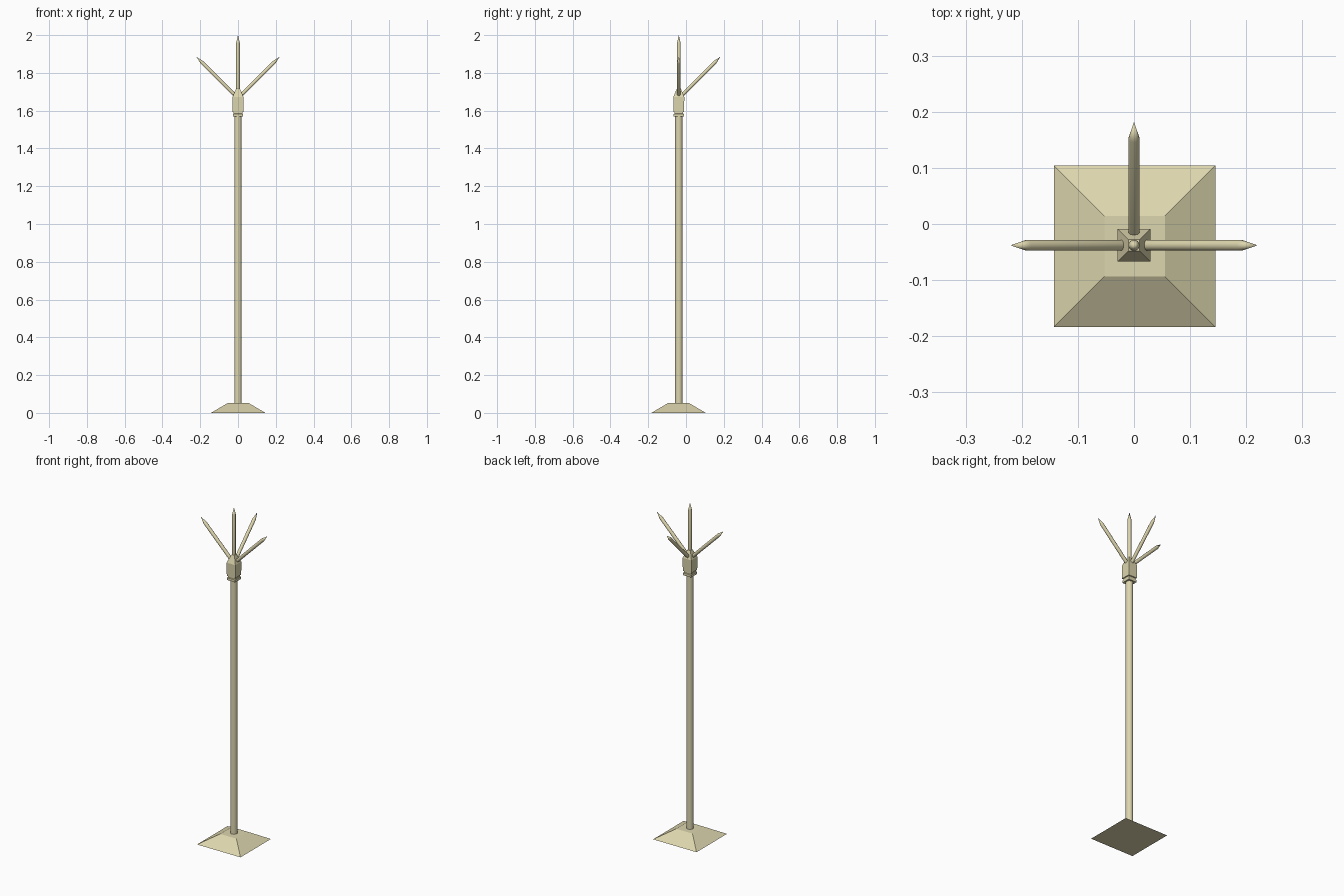
import bpy, bmesh, math
from mathutils import Vector

if "Cube" in bpy.data.objects:
    bpy.data.objects.remove(bpy.data.objects["Cube"])

CY = -0.038  # pole axis in y

mat = bpy.data.materials.new("pale_brass")
mat.diffuse_color = (0.72, 0.67, 0.42, 1)
mat.use_nodes = True
mat.node_tree.nodes["Principled BSDF"].inputs["Base Color"].default_value = mat.diffuse_color


def loft(name, rings, sides, origin=(0, 0, 0), direction=(0, 0, 1), smooth=False):
    """Stack of rings (radius, height) along a direction; radius 0 makes a point."""
    rot = Vector((0, 0, 1)).rotation_difference(Vector(direction))
    bm = bmesh.new()
    offset = math.pi / sides
    loops = []
    for r, h in rings:
        n = 1 if r == 0 else sides
        loops.append([bm.verts.new(rot @ Vector((
            r * math.cos(offset + math.tau * i / sides),
            r * math.sin(offset + math.tau * i / sides), h)) + Vector(origin))
            for i in range(n)])
    for a, b in zip(loops, loops[1:]):
        for i in range(sides):
            j = (i + 1) % sides
            if len(b) == 1:
                bm.faces.new((a[i], a[j], b[0]))
            else:
                bm.faces.new((a[i], a[j], b[j], b[i]))
    for loop in (loops[0], loops[-1]):
        if len(loop) > 2:
            bm.faces.new(loop)
    bmesh.ops.recalc_face_normals(bm, faces=bm.faces)
    me = bpy.data.meshes.new(name)
    bm.to_mesh(me)
    bm.free()
    me.materials.append(mat)
    ob = bpy.data.objects.new(name, me)
    bpy.context.collection.objects.link(ob)
    if smooth:
        bpy.ops.object.select_all(action='DESELECT')
        bpy.context.view_layer.objects.active = ob
        ob.select_set(True)
        bpy.ops.object.shade_smooth_by_angle(angle=math.radians(30))
    return ob


Q = math.sqrt(2)  # half width -> corner radius for square sections

# Square foot
loft("base", [(0.144 * Q, 0), (0.054 * Q, 0.053)], 4, (0.001, CY - 0.0015, 0))

# Round pole
loft("pole", [(0.020, 0.045), (0.020, 1.60)], 16, (0, CY, 0), smooth=True)

# Square head with a narrow groove near its bottom and a tapered top
loft("head", [(h * Q, z) for h, z in (
    (0.027, 1.568), (0.027, 1.582), (0.023, 1.584), (0.023, 1.592),
    (0.028, 1.594), (0.029, 1.672), (0.010, 1.718))], 4, (0, CY, 0))

# Pointed prongs: one upright, three leaning out at 45 degrees
prong = [(0.010, 0), (0.010, 0.258), (0.0055, 0.285), (0, 0.30)]


def spike(name, start, direction, length):
    rings = [(0.008, 0), (0.010, 0.02), (0.010, length - 0.042), (0.0, length)]
    loft(name, rings, 12, start, direction, smooth=True)


spike("prong_upright", (0, CY, 1.70), (0, 0, 1), 0.30)
for name, dx, dy in (("prong_right", 1, 0), ("prong_left", -1, 0), ("prong_back", 0, 1)):
    spike(name, (0.012 * dx, CY + 0.012 * dy, 1.677), (dx, dy, 1), 0.208 * Q)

____

Problem to work on:
Copy out, exactly and alone, the lines of the entries above between the ones holding "n = 1 if r == 0 else sides" and "Q = math.sqrt(2)", inclusive.

Response:
        n = 1 if r == 0 else sides
        loops.append([bm.verts.new(rot @ Vector((
            r * math.cos(offset + math.tau * i / sides),
            r * math.sin(offset + math.tau * i / sides), h)) + Vector(origin))
            for i in range(n)])
    for a, b in zip(loops, loops[1:]):
        for i in range(sides):
            j = (i + 1) % sides
            if len(b) == 1:
                bm.faces.new((a[i], a[j], b[0]))
            else:
                bm.faces.new((a[i], a[j], b[j], b[i]))
    for loop in (loops[0], loops[-1]):
        if len(loop) > 2:
            bm.faces.new(loop)
    bmesh.ops.recalc_face_normals(bm, faces=bm.faces)
    me = bpy.data.meshes.new(name)
    bm.to_mesh(me)
    bm.free()
    me.materials.append(mat)
    ob = bpy.data.objects.new(name, me)
    bpy.context.collection.objects.link(ob)
    if smooth:
        bpy.ops.object.select_all(action='DESELECT')
        bpy.context.view_layer.objects.active = ob
        ob.select_set(True)
        bpy.ops.object.shade_smooth_by_angle(angle=math.radians(30))
    return ob


Q = math.sqrt(2)  # half width -> corner radius for square sections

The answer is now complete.